Stored data entries:
============================================================
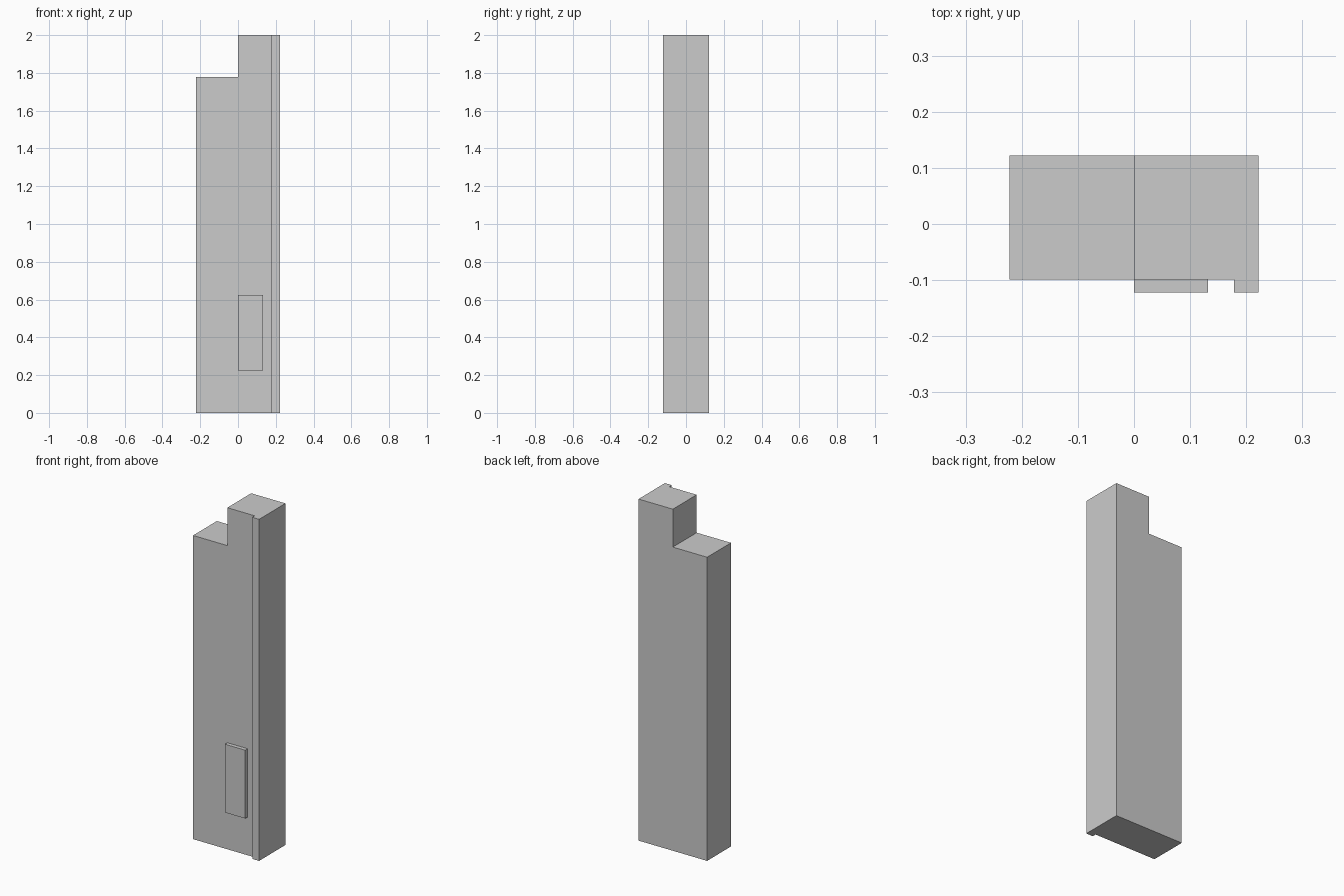
import bpy, bmesh

if "Cube" in bpy.data.objects:
    bpy.data.objects.remove(bpy.data.objects["Cube"])


def prism(name, plan, z0, z1):
    """Extrude an xy outline from z0 to z1."""
    bm = bmesh.new()
    base = bm.faces.new([bm.verts.new((x, y, z0)) for x, y in plan])
    top = bmesh.ops.extrude_face_region(bm, geom=[base], use_keep_orig=True)["geom"]
    verts = [v for v in top if isinstance(v, bmesh.types.BMVert)]
    bmesh.ops.translate(bm, verts=verts, vec=(0, 0, z1 - z0))
    bmesh.ops.recalc_face_normals(bm, faces=bm.faces)
    mesh = bpy.data.meshes.new(name)
    bm.to_mesh(mesh)
    bm.free()
    obj = bpy.data.objects.new(name, mesh)
    bpy.context.collection.objects.link(obj)
    return obj


def rect(x0, x1, y0, y1):
    return [(x0, y0), (x1, y0), (x1, y1), (x0, y1)]


W, BACK, FACE, FRONT = 0.222, 0.122, -0.099, -0.122
RIB = 0.178

# Tall body with a full-height rib along the right front edge
body = prism("body", [(-W, FACE), (RIB, FACE), (RIB, FRONT), (W, FRONT),
                      (W, BACK), (-W, BACK)], 0, 2)

# Step notched out of the upper left half
cutter = prism("step_cutter", rect(-0.5, 0, -0.5, 0.5), 1.778, 2.5)
cutter.hide_render = True
mod = body.modifiers.new("step", 'BOOLEAN')
mod.operation = 'DIFFERENCE'
mod.solver = 'EXACT'
mod.object = cutter
bpy.context.view_layer.objects.active = body
bpy.ops.object.modifier_apply(modifier=mod.name)
bpy.data.objects.remove(cutter)

# Raised plate low on the front face
prism("front_plate", rect(0, 0.132, FRONT, FACE), 0.224, 0.624)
============================================================
[GOAL OF THE EXERCISE] Check every line of the data, and copy the ones that contain "prism".

[ANSWER SECTION]
def prism(name, plan, z0, z1):
body = prism("body", [(-W, FACE), (RIB, FACE), (RIB, FRONT), (W, FRONT),
cutter = prism("step_cutter", rect(-0.5, 0, -0.5, 0.5), 1.778, 2.5)
prism("front_plate", rect(0, 0.132, FRONT, FACE), 0.224, 0.624)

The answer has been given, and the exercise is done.